→ How to complete this task
Return the lines that run from the beginning of the entries to the line holding "const [a, b] = [STATIONS[i], STATIONS[i", inclusive, and drop the pictures.

→ Data

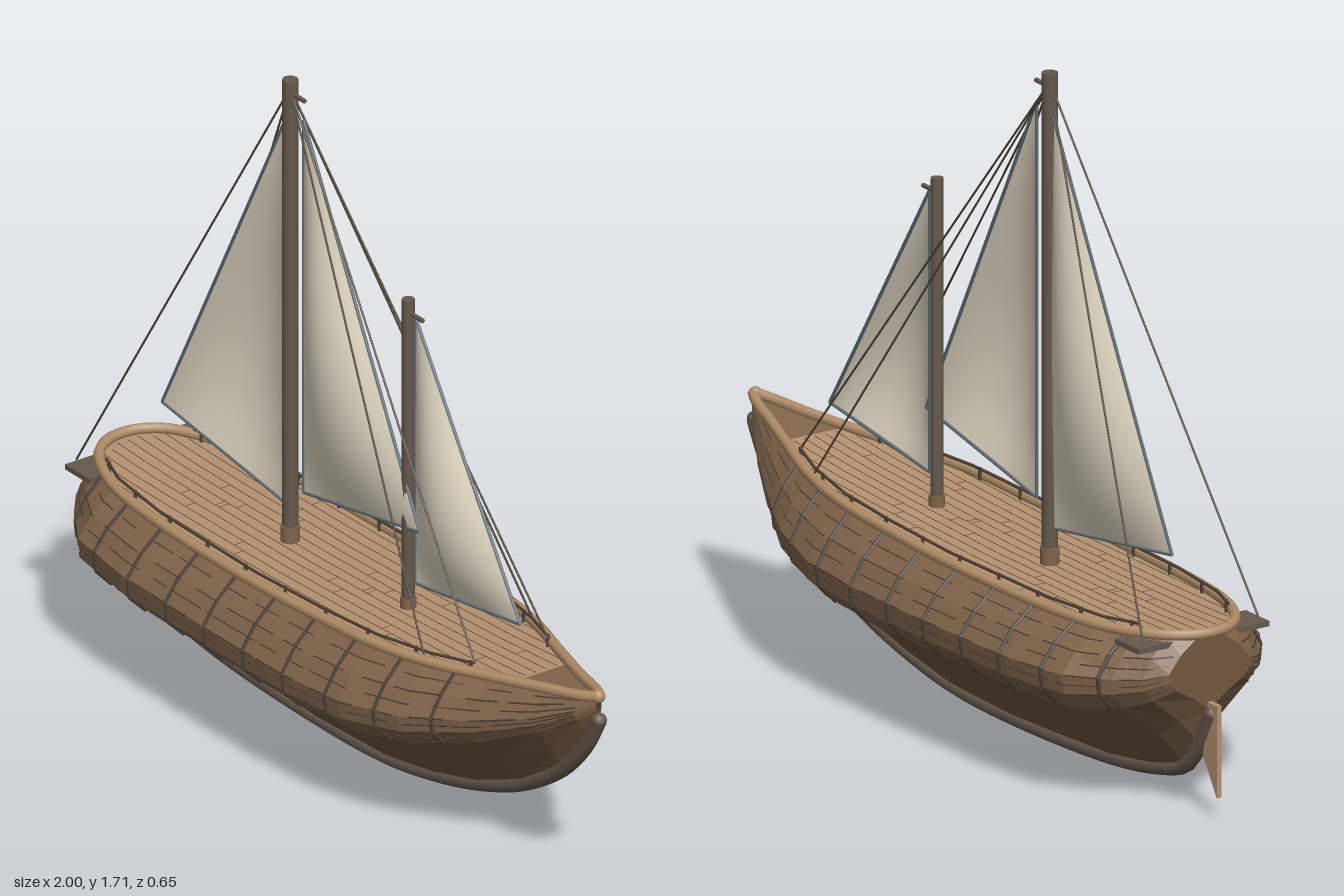
import * as THREE from 'three';
import { mergeGeometries } from 'three/addons/utils/BufferGeometryUtils.js';

const V = (x, y, z) => new THREE.Vector3(x, y, z);
const mat = (name, color, side = THREE.FrontSide) => {
  const m = new THREE.MeshStandardMaterial({ color, side });
  m.name = name;
  return m;
};

// Hull stations: x, keel y, colour line y, widest y, sheer y, widest half width, deck half width
const STATIONS = [
  [-0.96, 0.27, 0.335, 0.38, 0.465, 0.12, 0.03],
  [-0.92, 0.17, 0.305, 0.365, 0.465, 0.17, 0.10],
  [-0.86, 0.10, 0.28, 0.36, 0.463, 0.22, 0.14],
  [-0.75, 0.065, 0.255, 0.355, 0.46, 0.29, 0.18],
  [-0.55, 0.035, 0.25, 0.35, 0.46, 0.315, 0.205],
  [-0.15, 0.02, 0.25, 0.35, 0.465, 0.32, 0.215],
  [0.12, 0.03, 0.25, 0.35, 0.475, 0.315, 0.21],
  [0.32, 0.065, 0.26, 0.355, 0.485, 0.30, 0.20],
  [0.5, 0.115, 0.29, 0.375, 0.495, 0.255, 0.165],
  [0.68, 0.19, 0.345, 0.41, 0.51, 0.17, 0.105],
  [0.83, 0.29, 0.415, 0.455, 0.525, 0.095, 0.055],
  [0.93, 0.40, 0.475, 0.50, 0.537, 0.04, 0.025],
  [0.975, 0.48, 0.51, 0.525, 0.545, 0.008, 0.004],
];
const XS = STATIONS.map((s) => s[0]);

// Station values interpolated at any x
function station(x) {
  let i = 0;
  while (i < STATIONS.length - 2 && x > STATIONS[i + 1][0]) i++;
  const [a, b] = [STATIONS[i], STATIONS[i + 1]];
  const t = THREE.MathUtils.clamp((x - a[0]) / (b[0] - a[0]), 0, 1);
  return a.map((v, k) => v + (b[k] - v) * t);
}

// Point on the hull: v runs from 0 at the keel to 6 at the sheer
function hullPoint(x, v, side) {
  const [, k, line, m, s, w, top] = station(x);
  const p = [
    [0, k], [0.37 * w, k + 0.53 * (line - k)], [0.82 * w, line], [0.98 * w, (line + m) / 2],
    [w, m], [top + 0.62 * (w - top), (m + s) / 2], [top, s],
  ];
  const i = Math.min(5, Math.floor(v)), t = v - i;
  return V(x, p[i][1] + (p[i + 1][1] - p[i][1]) * t, side * (p[i][0] + (p[i + 1][0] - p[i][0]) * t));
}

// Surface through rows of points
function grid(rows, smooth = false, flip = false) {
  const n = rows[0].length, index = [];
  for (let i = 0; i < rows.length - 1; i++) for (let j = 0; j < n - 1; j++) {
    const a = i * n + j, b = a + n, c = b + 1, d = a + 1;
    index.push(...(flip ? [a, c, b, a, d, c] : [a, b, c, a, c, d]));
  }
  let g = new THREE.BufferGeometry().setFromPoints(rows.flat());
  g.setIndex(index);
  if (!smooth) g = g.toNonIndexed();
  g.computeVertexNormals();
  return g;
}

function rod(a, b, r, sides = 5) {
  const d = b.clone().sub(a);
  const g = new THREE.CylinderGeometry(r, r, d.length(), sides);
  g.applyQuaternion(new THREE.Quaternion().setFromUnitVectors(V(0, 1, 0), d.normalize()));
  return g.translate((a.x + b.x) / 2, (a.y + b.y) / 2, (a.z + b.z) / 2);
}
const rods = (pts, r, sides) => pts.slice(1).map((p, i) => rod(pts[i], p, r, sides));

// x values from a to b, including every station between them
const span = (a, b) => [a, ...XS.filter((x) => x > a + 0.002 && x < b - 0.002), b];

function seeded(seed) {
  return () => (seed = (seed * 16807) % 2147483647) / 2147483647;
}

export function createModel() {
  const ship = new THREE.Group();
  ship.name = 'sailingShip';
  const M = {
    plank: mat('plankBrown', 0x82654b, THREE.DoubleSide),
    lower: mat('lowerHullBrown', 0x735840, THREE.DoubleSide),
    deck: mat('deckWood', 0xb49270, THREE.DoubleSide),
    rail: mat('railWood', 0xb08d67),
    spar: mat('sparBrown', 0x66594d),
    dark: mat('darkTrim', 0x504337),
    sail: mat('sailCanvas', 0xe4dac5, THREE.DoubleSide),
    hem: mat('sailHem', 0x62727a),
  };
  const add = (name, g, m) => {
    const mesh = new THREE.Mesh(g, m);
    mesh.name = name;
    ship.add(mesh);
    return mesh;
  };

  // Hull shell, lower and planked halves, closed at the stern
  for (const [name, levels, m] of [['lowerHull', [0, 1, 2], M.lower], ['plankedHull', [2, 3, 4, 5, 6], M.plank]]) {
    const side = (s) => grid(XS.map((x) => levels.map((v) => hullPoint(x, v, s))), false, s < 0);
    add(name, mergeGeometries([side(1), side(-1)]), m);
  }
  add('stern', grid([-1, 1].map((s) => [0, 1, 2, 3, 4, 5, 6].map((v) => hullPoint(XS[0], v, s)))), M.lower);

  // Broken plank seams and upright ribs on the hull sides
  const rand = seeded(17), seams = [], ribs = [];
  for (const s of [1, -1]) {
    for (let v = 2; v < 5.9; v += 0.5) {
      let x = -0.95;
      while (x < 0.9) {
        const end = Math.min(0.93, x + 0.05 + rand() * 0.15);
        seams.push(...rods(span(x, end).map((q) => hullPoint(q, v, s)), 0.002, 4));
        x = end + 0.02 + rand() * 0.06;
      }
    }
    for (let i = 0; i < 10; i++) {
      const x = -0.83 + i * 0.157;
      ribs.push(...rods([2, 3, 4, 5, 5.9].map((v) => hullPoint(x, v, s)), 0.006));
    }
  }
  add('plankSeams', mergeGeometries(seams), M.dark);
  add('hullRibs', mergeGeometries(ribs), M.dark);

  // Keel and stem
  const keelPts = STATIONS.map((s) => V(s[0], s[1] + 0.002, 0));
  keelPts[0].set(-0.968, 0.26, 0);
  const keelCurve = new THREE.CatmullRomCurve3(keelPts, false, 'centripetal');
  add('keel', new THREE.TubeGeometry(keelCurve, 60, 0.02, 10), M.spar);
  for (const p of [keelPts[0], keelPts.at(-1)]) {
    add('keelEnd', new THREE.SphereGeometry(0.02, 10, 8).translate(p.x, p.y, p.z), M.spar);
  }

  // Deck with a darker foredeck
  const deckY = (x) => station(x)[4] - 0.006;
  const deckRows = (a, b) => span(a, b).map((x) => {
    const w = station(x)[6];
    return [V(x, deckY(x), w), V(x, deckY(x), -w)];
  });
  add('deck', grid(deckRows(-0.96, 0.73)), M.deck);
  add('foredeck', grid(deckRows(0.73, 0.975)), M.plank);

  // Deck seams and staggered plank ends
  const deckSeams = [];
  for (let k = -6; k <= 6; k++) {
    const z = k * 0.031;
    const fits = [];
    for (let x = -0.94; x <= 0.73; x += 0.02) if (station(x)[6] > Math.abs(z) + 0.006) fits.push(x);
    const [a, b] = [fits[0], fits.at(-1)];
    deckSeams.push(...rods(span(a, b).map((x) => V(x, deckY(x), z)), 0.0014, 4));
    for (let x = a + 0.2 + rand() * 0.4; x < b - 0.1; x += 0.6) {
      deckSeams.push(rod(V(x, deckY(x), z), V(x, deckY(x), z + (z > 0 ? -0.031 : 0.031)), 0.0014, 4));
    }
  }
  add('deckSeams', mergeGeometries(deckSeams), M.lower);

  // Gunwale around the stern to the bow
  const edge = STATIONS.slice(1).map((s) => V(s[0], s[4] + 0.003, s[6]));
  const railPts = [...edge.slice().reverse(), V(-0.955, 0.468, 0.05), V(-0.965, 0.468, 0),
    V(-0.955, 0.468, -0.05), ...edge.map((p) => V(p.x, p.y, -p.z))];
  const railCurve = new THREE.CatmullRomCurve3(railPts, false, 'centripetal');
  add('gunwale', new THREE.TubeGeometry(railCurve, 140, 0.014, 8), M.rail);
  add('bowCap', new THREE.SphereGeometry(0.018, 10, 8).translate(0.972, 0.547, 0), M.rail);

  // Thin handrails on short posts
  const handrail = [];
  for (const s of [1, -1]) {
    const at = (x, lift) => V(x, station(x)[4] + lift, s * (station(x)[6] - 0.012));
    handrail.push(...rods(span(-0.85, 0.62).map((x) => at(x, 0.022)), 0.004));
    for (let x = -0.83; x < 0.63; x += 0.16) handrail.push(rod(at(x, -0.01), at(x, 0.026), 0.005));
  }
  add('handrails', mergeGeometries(handrail), M.dark);

  // Stern platform below the deck, and rudder
  add('sternPlatform', new THREE.BoxGeometry(0.1, 0.014, 0.385).translate(-0.885, 0.446, 0), M.spar);
  const blade = new THREE.Shape([[-1, 0.055], [-0.94, 0.15], [-0.95, 0.2], [-0.955, 0.29], [-1, 0.29]]
    .map(([x, y]) => new THREE.Vector2(x, y)));
  add('rudder', new THREE.ExtrudeGeometry(blade, { depth: 0.014, bevelEnabled: false }).translate(0, 0, -0.007), M.deck);

  // Masts with foot collars and top pegs
  for (const [name, x, r, top] of [['mainMast', -0.28, 0.02, 1.71], ['foreMast', 0.2, 0.016, 1.31]]) {
    add(name, rod(V(x, 0.44, 0), V(x, top, 0), r, 12), M.spar);
    add(name + 'Collar', rod(V(x, 0.45, 0), V(x, 0.5, 0), r + 0.004, 12), M.plank);
    add(name + 'Peg', rod(V(x, top - 0.036, 0), V(x + 0.06, top - 0.036, 0), 0.006, 6), M.spar);
  }

  // Billowed triangular sails with dark hems
  const sails = [
    ['mainSail', V(-0.29, 1.61, 0), V(-0.29, 0.55, 0), V(-0.8, 0.62, 0), -0.058],
    ['staySail', V(-0.225, 1.62, 0), V(-0.225, 0.61, 0), V(0.262, 0.705, 0.012), 0.06],
    ['foreSail', V(0.23, 1.27, 0), V(0.23, 0.55, 0), V(0.655, 0.612, 0), 0.05],
  ];
  for (const [name, A, B, C, bulge] of sails) {
    const rows = [];
    for (let i = 0; i <= 16; i++) {
      const u = i / 16;
      rows.push(Array.from({ length: 17 }, (_, j) => {
        const t = j / 16, p = A.clone().lerp(B.clone().lerp(C, t), u);
        p.z += bulge * 27 * (1 - u) * u * (1 - t) * u * t;
        return p;
      }));
    }
    add(name, grid(rows, true), M.sail);
    add(name + 'Hem', mergeGeometries(rods([A, B, C, A], 0.0045)), M.hem);
  }

  // Stays from the main mast head
  const head = V(-0.28, 1.685, 0), stays = [];
  for (const s of [1, -1]) {
    for (const [x, y, z] of [[-0.92, 0.465, 0.17], [0.49, 0.5, 0.165], [0.62, 0.525, 0.11]]) {
      stays.push(rod(head, V(x, y, s * z), 0.0028));
    }
  }
  add('stays', mergeGeometries(stays), M.dark);

  return ship;
}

→ Task output
import * as THREE from 'three';
import { mergeGeometries } from 'three/addons/utils/BufferGeometryUtils.js';

const V = (x, y, z) => new THREE.Vector3(x, y, z);
const mat = (name, color, side = THREE.FrontSide) => {
  const m = new THREE.MeshStandardMaterial({ color, side });
  m.name = name;
  return m;
};

// Hull stations: x, keel y, colour line y, widest y, sheer y, widest half width, deck half width
const STATIONS = [
  [-0.96, 0.27, 0.335, 0.38, 0.465, 0.12, 0.03],
  [-0.92, 0.17, 0.305, 0.365, 0.465, 0.17, 0.10],
  [-0.86, 0.10, 0.28, 0.36, 0.463, 0.22, 0.14],
  [-0.75, 0.065, 0.255, 0.355, 0.46, 0.29, 0.18],
  [-0.55, 0.035, 0.25, 0.35, 0.46, 0.315, 0.205],
  [-0.15, 0.02, 0.25, 0.35, 0.465, 0.32, 0.215],
  [0.12, 0.03, 0.25, 0.35, 0.475, 0.315, 0.21],
  [0.32, 0.065, 0.26, 0.355, 0.485, 0.30, 0.20],
  [0.5, 0.115, 0.29, 0.375, 0.495, 0.255, 0.165],
  [0.68, 0.19, 0.345, 0.41, 0.51, 0.17, 0.105],
  [0.83, 0.29, 0.415, 0.455, 0.525, 0.095, 0.055],
  [0.93, 0.40, 0.475, 0.50, 0.537, 0.04, 0.025],
  [0.975, 0.48, 0.51, 0.525, 0.545, 0.008, 0.004],
];
const XS = STATIONS.map((s) => s[0]);

// Station values interpolated at any x
function station(x) {
  let i = 0;
  while (i < STATIONS.length - 2 && x > STATIONS[i + 1][0]) i++;
  const [a, b] = [STATIONS[i], STATIONS[i + 1]];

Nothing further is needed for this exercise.